What transit fare is fair? Translink riders want lower fares, particularly for short trips

Translink’s comprehensive fare review, the first since the modern system was established a generation ago, is finding strong support for lower fares for frequent riders making short trips.

But is such a fare system fair?

As transit expert Jarrett Walker has explained, the fairness of fares can vary depending on the trip, the rider and many other factors.

Translink expects to release a range of new fare structure options in the first half of 2017, with a final decision some time in 2018. The new structure, based on the Compass card and the reams of data the new fare card is producing, could have a dramatic impact on city transit riders.

The first round of consultation, which included both a market research study and a public questionnaire filled out by thousands of riders, found “lower fares for shorter distance trips” a priority for both groups. Translink reports that 59 percent of trips under 10 kilometres are taken by people reporting income of under $25,000 a year, a fact which underlines the social justice  aspect of fare policy.

But in Metro Vancouver’s brutal housing market, people with lower incomes are often forced to make longer and longer trips between work and home.  These long distance trips can touch three zones and cost the maximum if Skytrain is involved, but a trip of similar length by bus is a single zone fare.

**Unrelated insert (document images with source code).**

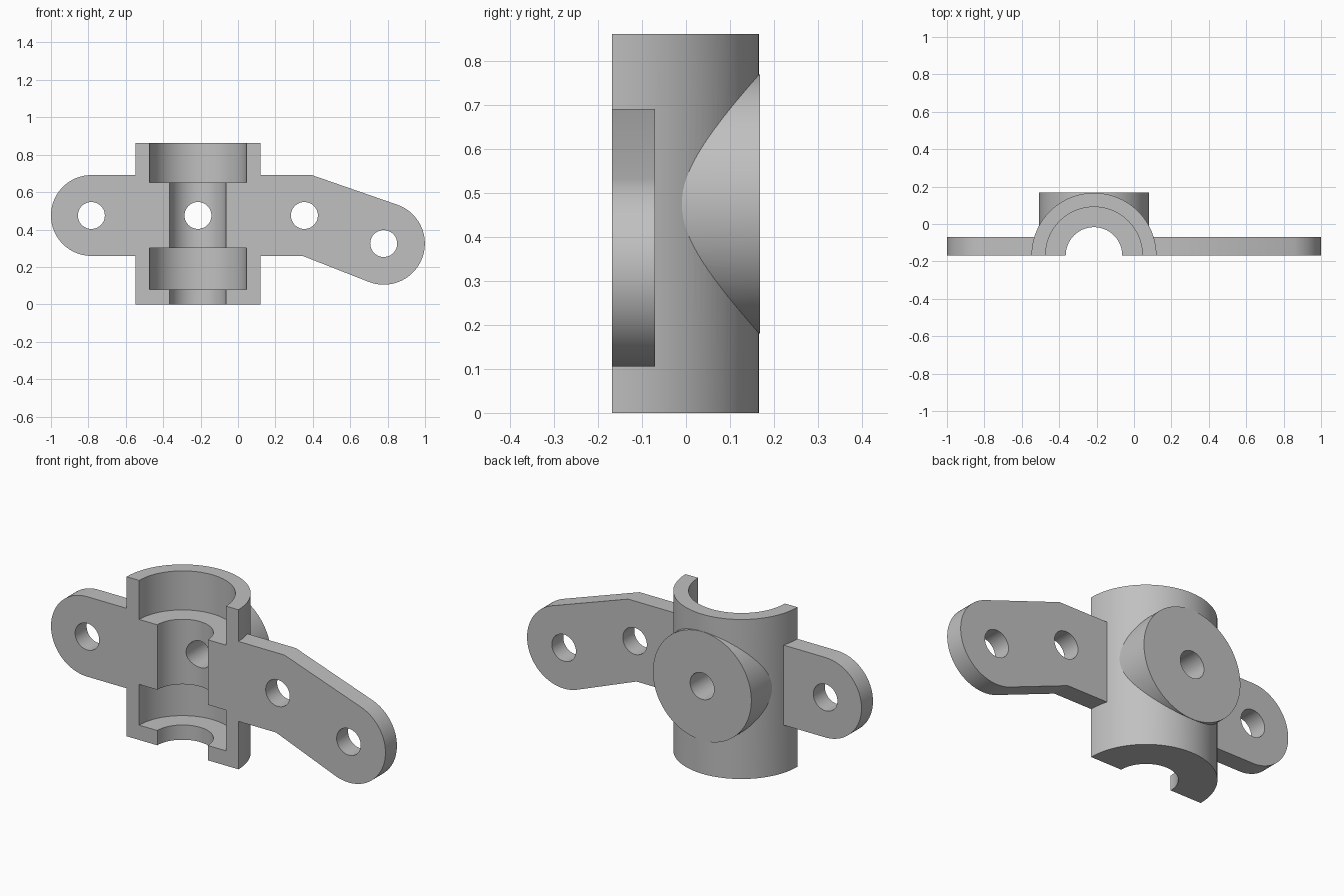
import bpy, bmesh, math
from mathutils import Vector

cube = bpy.data.objects.get("Cube")
if cube:
    bpy.data.objects.remove(cube, do_unlink=True)

CX, FRONT, BACK = -0.214, -0.168, 0.168   # tube axis x, split plane, boss face
HEIGHT, MID = 0.862, 0.475                # tube height, arm centre height

grey = bpy.data.materials.new("plain grey")
grey.use_nodes = True
grey.diffuse_color = (0.53, 0.53, 0.53, 1)
grey.node_tree.nodes["Principled BSDF"].inputs["Base Color"].default_value = grey.diffuse_color


def prism(name, outline, axis, start, end):
    """Extrude a 2D outline along y (outline in x, z) or along z (outline in x, y)."""
    bm = bmesh.new()
    place = (lambda a, b: (a, start, b)) if axis == "y" else (lambda a, b: (a, b, start))
    face = bm.faces.new([bm.verts.new(place(a, b)) for a, b in outline])
    step = Vector((0, end - start, 0) if axis == "y" else (0, 0, end - start))
    new = bmesh.ops.extrude_face_region(bm, geom=[face], use_keep_orig=True)["geom"]
    bmesh.ops.translate(bm, vec=step, verts=[v for v in new if isinstance(v, bmesh.types.BMVert)])
    bmesh.ops.recalc_face_normals(bm, faces=bm.faces)
    mesh = bpy.data.meshes.new(name)
    bm.to_mesh(mesh)
    bm.free()
    mesh.materials.append(grey)
    obj = bpy.data.objects.new(name, mesh)
    bpy.context.collection.objects.link(obj)
    return obj


def arc(x, y, r, a0=0, a1=360, n=96):
    """Arc points; a full circle leaves out the repeated end point."""
    count = n if a1 - a0 == 360 else n + 1
    angles = [math.radians(a0 + (a1 - a0) * i / n) for i in range(count)]
    return [(x + r * math.cos(a), y + r * math.sin(a)) for a in angles]


def combine(target, other, operation):
    bpy.context.view_layer.objects.active = target
    mod = target.modifiers.new("combine", "BOOLEAN")
    mod.operation, mod.solver, mod.object = operation, "EXACT", other
    bpy.ops.object.modifier_apply(modifier=mod.name)
    bpy.data.objects.remove(other, do_unlink=True)


# Tube body
bracket = prism("split_clamp_bracket", arc(CX, FRONT, 0.334, n=128), "z", 0, HEIGHT)

# Round boss on the back
combine(bracket, prism("boss", arc(CX, MID, 0.294, n=128), "y", FRONT, BACK), "UNION")

# Flat mounting arms, one straight and one bent downwards
arms = arc(-0.784, MID, 0.216, 90, 270, 48) + [(0.345, 0.259)]
arms += arc(0.779, 0.325, 0.22, -110.5, 70.6, 48) + [(0.395, 0.691)]
combine(bracket, prism("arms", arms, "y", FRONT - 0.1, -0.07), "UNION")

# Bore and the two wider recesses
for radius, low, high in ((0.151, -0.1, 1), (0.259, 0.651, 1), (0.259, 0.08, 0.3)):
    combine(bracket, prism("bore", arc(CX, FRONT, radius), "z", low, high), "DIFFERENCE")

# Bolt holes
for x, z in ((-0.784, MID), (CX, MID), (0.355, MID), (0.779, 0.325)):
    combine(bracket, prism("hole", arc(x, z, 0.072, n=48), "y", -1, 1), "DIFFERENCE")

# Split the clamp along its front plane
block = [(-2, -1), (2, -1), (2, 2), (-2, 2)]
combine(bracket, prism("front_block", block, "y", -1, FRONT), "DIFFERENCE")

bpy.ops.object.select_all(action="DESELECT")
bracket.select_set(True)
bpy.context.view_layer.objects.active = bracket
bpy.ops.object.shade_smooth_by_angle(angle=math.radians(20))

These are the issues Translink must reckon with. The City of Vancouver’s transportation engineers are monitoring the fare review closely to make sure the views of city transit riders are heard. As things stand, Vancouver riders would like lower fares for frequent riders making short trips — people like them. Is that fair? Time will tell.